I didn’t know how much my medical team would come to mean to me. From the first nurse, DeShea, who held my hand during the biopsy, to everyone who helped me, I was moved by their compassion. In fact I saw Melissa the receptionist at Texas Oncology a few months ago at the grocery store and I was all- Melissa! I gave her a big hug and told her husband how important her greeting was to me every day I came in for treatment. I gave him a hug too. And I’m sure they were like, We just came here to get some eggs!?
I didn’t know how important it would be to have people who were brave enough to ask how I am. As time goes by, it still means a lot to me to have people ask about my health. Most people don’t mention it, which is fine, they don’t know what to say, or they think they might upset me. But there are those special people who do, and I didn’t know how meaningful that would be. Having someone not be afraid say “cancer” and “how are you?” makes me more whole.
I didn’t know how cancer would affect my relationship with God. I wrestled some with why me, had I done something wrong, had God let me down, but i was also amazed at God’s faithfulness. There was still a little unhealed distance there until this past summer. Friends had invited me to do their wedding in a beautiful little town nestled in the mountains. I took some time to hike the morning before the wedding. After my hike, I sat down by a creek.
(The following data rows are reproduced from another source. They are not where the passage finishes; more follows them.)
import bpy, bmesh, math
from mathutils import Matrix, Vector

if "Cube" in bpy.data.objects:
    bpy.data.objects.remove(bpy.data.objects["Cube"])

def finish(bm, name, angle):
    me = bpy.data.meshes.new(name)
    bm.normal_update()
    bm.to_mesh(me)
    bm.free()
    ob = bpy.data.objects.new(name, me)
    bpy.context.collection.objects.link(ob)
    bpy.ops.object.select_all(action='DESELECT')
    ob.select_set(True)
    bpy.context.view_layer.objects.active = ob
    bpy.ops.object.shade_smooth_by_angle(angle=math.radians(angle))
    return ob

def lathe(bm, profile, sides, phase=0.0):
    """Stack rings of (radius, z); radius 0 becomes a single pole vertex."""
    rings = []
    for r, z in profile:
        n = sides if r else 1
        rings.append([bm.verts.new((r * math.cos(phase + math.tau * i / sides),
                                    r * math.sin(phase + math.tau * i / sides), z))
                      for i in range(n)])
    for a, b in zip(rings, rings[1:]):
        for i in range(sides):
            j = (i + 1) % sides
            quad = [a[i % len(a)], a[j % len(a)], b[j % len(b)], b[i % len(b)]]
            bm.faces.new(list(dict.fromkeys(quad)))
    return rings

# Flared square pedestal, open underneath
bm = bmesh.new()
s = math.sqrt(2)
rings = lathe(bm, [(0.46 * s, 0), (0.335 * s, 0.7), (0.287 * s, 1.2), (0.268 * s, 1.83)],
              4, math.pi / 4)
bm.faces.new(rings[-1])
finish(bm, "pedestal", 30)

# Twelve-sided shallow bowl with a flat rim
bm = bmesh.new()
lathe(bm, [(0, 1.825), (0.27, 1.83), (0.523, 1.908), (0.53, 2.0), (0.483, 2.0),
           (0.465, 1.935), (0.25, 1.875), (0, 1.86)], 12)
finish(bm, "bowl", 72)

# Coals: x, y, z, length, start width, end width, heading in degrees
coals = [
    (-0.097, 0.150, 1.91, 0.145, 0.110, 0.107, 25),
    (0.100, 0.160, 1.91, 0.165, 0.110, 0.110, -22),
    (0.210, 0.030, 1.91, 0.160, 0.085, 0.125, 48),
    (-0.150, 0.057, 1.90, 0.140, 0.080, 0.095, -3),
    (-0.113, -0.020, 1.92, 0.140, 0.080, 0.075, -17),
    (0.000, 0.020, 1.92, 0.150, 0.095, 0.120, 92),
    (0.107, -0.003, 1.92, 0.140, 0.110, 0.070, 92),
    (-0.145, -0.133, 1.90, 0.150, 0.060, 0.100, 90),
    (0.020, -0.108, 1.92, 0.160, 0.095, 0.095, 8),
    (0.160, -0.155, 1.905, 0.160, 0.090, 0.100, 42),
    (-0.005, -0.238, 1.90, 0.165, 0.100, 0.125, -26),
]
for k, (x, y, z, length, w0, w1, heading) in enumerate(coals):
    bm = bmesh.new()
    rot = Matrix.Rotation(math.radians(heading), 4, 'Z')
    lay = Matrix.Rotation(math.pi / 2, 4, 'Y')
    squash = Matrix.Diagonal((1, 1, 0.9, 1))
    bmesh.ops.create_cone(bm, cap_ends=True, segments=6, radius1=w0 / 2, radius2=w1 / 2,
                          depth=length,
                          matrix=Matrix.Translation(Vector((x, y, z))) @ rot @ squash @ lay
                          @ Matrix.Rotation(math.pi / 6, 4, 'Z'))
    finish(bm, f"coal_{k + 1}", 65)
I said to the Lord, “You’ve heard me say many words to you lately. But it’s been a long time since I’ve heard you say anything to me. Is there something you want me to hear?” I heard God speak to me. Not in an audible voice, not with writing in the sky, but in that still, small voice I can hear in my heart. God gave me 4 words: you are still mine. You are still mine! This is all I needed: the reassurance that God has not ever and will not ever let me go.
I didn’t know how much my ministry would widen. People often cross my path I can now encourage and pray for in a way I couldn’t have before. I remember watching a couple come in the cancer center while I was there for a check up. You could tell it was their first time. I didn’t want to be presumptuous, but the Spirit prompted me. I went over to them and said, “I know how scary this is, but you will see blessings beyond what you can imagine along the way.” Phil. 1:12 says, “What has happened to me actually is advancing the gospel.” I pray it is so.
I didn’t know how much my perspective would change. I haven’t had a bad day since my cancer diagnosis. I’ve had hard days, days I didn’t feel strong, days I made doozy mistakes, but I’ve had no bad days. Every day I’m able to love God, love people, get a free sushi sample at the grocery store, and run with my dog is a gift.
There was so much I didn’t know. I didn’t know that my friend was right: I have received so many blessings.
In the 14th century an anonymous saint wrote a spiritual guide called The Cloud of Unknowing. Its message is that the way we grow is to enter the realm of not knowing, letting go of pride and preconceived ideas, and giving up being sure. The writer says, “By love you can be grasped and held, but by knowledge, neither grasped nor held.”
So maybe I’ve come to know: It’s ok not to know, and enter the cloud of unknowing. Because God knows. And God is holding you in love, beyond all you can ask or imagine.